© 2010 MLB Advanced Media, L.P. All rights reserved.

07/22/10 2:40 AM ET

Zito goes unrewarded against Dodgers

Lefty is sharp through 7 1/3 innings while bats fall silent

LOS ANGELES -- After defeating their archrivals in the first two games of this series, the Giants may have been due to return to earth. That they did, quite literally.

They eroded Dodger Stadium's earth by hitting into 16 groundouts against Los Angeles' Chad Billingsley, who pitched his second career shutout in a 2-0 decision Wednesday night.

"I didn't see this coming, the way we've been swinging the bats," Giants manager Bruce Bochy said.

Losing this one hardly constitutes a letdown for the Giants, who have won 11 of 14 games while capturing four series in a row. But San Diego's 12-inning triumph over Atlanta restored the Padres' four-game lead in the National League West, which should remind the second-place Giants that setbacks such as this one must be kept to a minimum.

The Giants should be able to avoid prolonged slumps if they continue to receive the quality of pitching Barry Zito provided. The left-hander allowed six hits and both of Los Angeles' runs in 7 1/3 innings, sustaining the momentum he established on Friday, when he permitted the Mets two hits in eight innings.

Zito's primary lapse occurred in the second inning, when he threw what he described as a "flat slider" that Casey Blake lofted down the left-field line for a home run. Zito proceeded to subdue the Dodgers until the eighth inning, when he yielded Rafael Furcal's leadoff single and walked Andre Ethier with one out. In came Sergio Romo, who surrendered Blake's RBI single.

"He kept us off-balance pretty good," Blake said of Zito. Referring to his homer, Blake said that he "just happened to catch one on the barrel and something good happened. Fortunately that was enough for us."

The suggestion that repeating such efforts will generate more victories than defeats didn't console Zito (8-5), who bellowed briefly but angrily as he stalked back to the dugout after being removed.

"I'm not content," Zito said. "I'm frustrated giving up that bomb to Blake and frustrated with the walk to Ethier. Those are things I need to get better at."

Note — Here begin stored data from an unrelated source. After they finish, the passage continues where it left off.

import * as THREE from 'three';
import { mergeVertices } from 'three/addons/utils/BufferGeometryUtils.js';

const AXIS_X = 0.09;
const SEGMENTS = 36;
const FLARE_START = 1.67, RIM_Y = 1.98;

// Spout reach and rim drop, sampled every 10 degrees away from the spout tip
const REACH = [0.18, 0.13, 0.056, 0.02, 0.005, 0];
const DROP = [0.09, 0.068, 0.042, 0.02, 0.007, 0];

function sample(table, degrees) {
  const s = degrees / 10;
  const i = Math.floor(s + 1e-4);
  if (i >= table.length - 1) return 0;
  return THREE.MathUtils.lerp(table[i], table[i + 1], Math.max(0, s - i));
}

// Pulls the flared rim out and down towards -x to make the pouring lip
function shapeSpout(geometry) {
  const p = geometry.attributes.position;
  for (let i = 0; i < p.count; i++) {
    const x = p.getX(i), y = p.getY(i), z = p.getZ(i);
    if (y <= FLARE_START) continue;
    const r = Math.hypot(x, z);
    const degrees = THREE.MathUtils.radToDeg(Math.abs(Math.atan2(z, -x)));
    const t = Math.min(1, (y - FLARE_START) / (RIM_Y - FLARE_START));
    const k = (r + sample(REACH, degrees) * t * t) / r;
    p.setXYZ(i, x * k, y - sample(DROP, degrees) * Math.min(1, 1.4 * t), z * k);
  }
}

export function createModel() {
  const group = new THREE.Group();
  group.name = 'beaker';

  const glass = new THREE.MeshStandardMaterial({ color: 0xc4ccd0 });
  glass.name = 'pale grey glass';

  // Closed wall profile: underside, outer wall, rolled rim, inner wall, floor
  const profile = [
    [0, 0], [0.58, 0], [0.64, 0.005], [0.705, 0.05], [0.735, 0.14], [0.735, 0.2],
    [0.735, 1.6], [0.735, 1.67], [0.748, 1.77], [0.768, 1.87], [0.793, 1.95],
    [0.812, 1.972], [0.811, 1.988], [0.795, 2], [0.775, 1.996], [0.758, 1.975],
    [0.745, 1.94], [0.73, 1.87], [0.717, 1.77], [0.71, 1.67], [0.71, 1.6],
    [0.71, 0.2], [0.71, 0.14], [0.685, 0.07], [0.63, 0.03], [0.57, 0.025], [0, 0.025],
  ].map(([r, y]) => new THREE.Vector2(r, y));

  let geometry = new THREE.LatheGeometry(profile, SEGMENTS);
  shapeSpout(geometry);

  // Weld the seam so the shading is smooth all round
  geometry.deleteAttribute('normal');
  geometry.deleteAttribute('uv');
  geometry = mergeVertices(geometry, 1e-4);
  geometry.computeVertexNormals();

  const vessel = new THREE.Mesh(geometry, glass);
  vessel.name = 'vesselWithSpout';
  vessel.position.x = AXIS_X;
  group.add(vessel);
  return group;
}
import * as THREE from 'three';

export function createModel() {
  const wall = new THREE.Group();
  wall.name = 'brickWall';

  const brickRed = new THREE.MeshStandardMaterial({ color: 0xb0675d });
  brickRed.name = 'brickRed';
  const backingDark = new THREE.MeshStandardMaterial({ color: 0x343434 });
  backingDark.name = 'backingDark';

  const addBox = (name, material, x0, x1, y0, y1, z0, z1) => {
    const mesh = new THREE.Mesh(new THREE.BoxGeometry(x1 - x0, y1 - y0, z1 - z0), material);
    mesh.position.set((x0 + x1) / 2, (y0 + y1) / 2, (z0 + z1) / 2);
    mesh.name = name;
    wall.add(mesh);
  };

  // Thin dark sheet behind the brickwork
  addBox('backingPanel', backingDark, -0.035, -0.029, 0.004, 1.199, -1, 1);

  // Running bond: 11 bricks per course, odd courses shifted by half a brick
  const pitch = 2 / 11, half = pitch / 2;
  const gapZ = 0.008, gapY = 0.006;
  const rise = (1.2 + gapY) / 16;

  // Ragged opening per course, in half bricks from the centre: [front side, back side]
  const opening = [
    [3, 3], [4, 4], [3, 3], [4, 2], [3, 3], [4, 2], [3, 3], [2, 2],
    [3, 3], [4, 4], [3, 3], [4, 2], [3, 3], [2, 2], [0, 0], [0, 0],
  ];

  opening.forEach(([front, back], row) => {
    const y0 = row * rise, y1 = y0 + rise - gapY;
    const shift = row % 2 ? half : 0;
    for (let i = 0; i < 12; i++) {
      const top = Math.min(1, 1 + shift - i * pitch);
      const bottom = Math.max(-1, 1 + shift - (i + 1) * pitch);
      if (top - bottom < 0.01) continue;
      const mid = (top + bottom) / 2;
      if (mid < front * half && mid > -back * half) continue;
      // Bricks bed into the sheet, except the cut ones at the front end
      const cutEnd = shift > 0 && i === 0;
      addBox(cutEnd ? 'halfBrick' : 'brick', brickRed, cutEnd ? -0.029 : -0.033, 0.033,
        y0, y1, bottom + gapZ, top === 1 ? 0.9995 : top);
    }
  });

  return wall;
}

The Giants still need to get better at hitting in the clutch, despite entering the game as the NL's highest-scoring team in July. They went 0-for-8 with runners in scoring position against Billingsley (8-5), who recorded Los Angeles' first complete game of the season.

Dodgers second baseman Ronnie Belliard inhaled Freddy Sanchez's sharp third-inning grounder up the middle and shoveled the ball from his glove to shortstop Furcal for a forceout at second base, ending a two-on, two-out threat.

Aubrey Huff doubled to open the fourth inning for San Francisco's first hit and moved to third on Buster Posey's groundout to second base, but Billingsley responded by retiring Pablo Sandoval and Juan Uribe on two more grounders.

Bochy noted that the Dodgers' infield played back on Sandoval until the count reached two strikes. At that point, the infielders moved halfway across the dirt. Had Sandoval put the ball in play earlier in the count, Huff likely would have scored.

The Giants wasted Nate Schierholtz's one-out double in the fifth inning, as well as singles by Sanchez and Posey in the sixth. The latter extended Posey's hitting streak to 15 games, but San Francisco's scoreless streak continued as Sandoval flied out and Uribe grounded out.

Sanchez collected a one-out infield hit in the eighth before center fielder Matt Kemp ran down line drives by Huff and Posey.

Billingsley gave the Giants no chances in the ninth, as he continued to throw his fastball at 96 mph. Travis Ishikawa, who grounded out to end the game, was suitably impressed.

"For me, he had a fastball, cutter, and good command of his curveball," said Ishikawa, who went 0-for-4 after beginning the game 6-for-12 in his career off Billingsley. "He's got good stuff, so he can still make a mistake and you can just miss it."

Chris Haft is a reporter for MLB.com. This story was not subject to the approval of Major League Baseball or its clubs.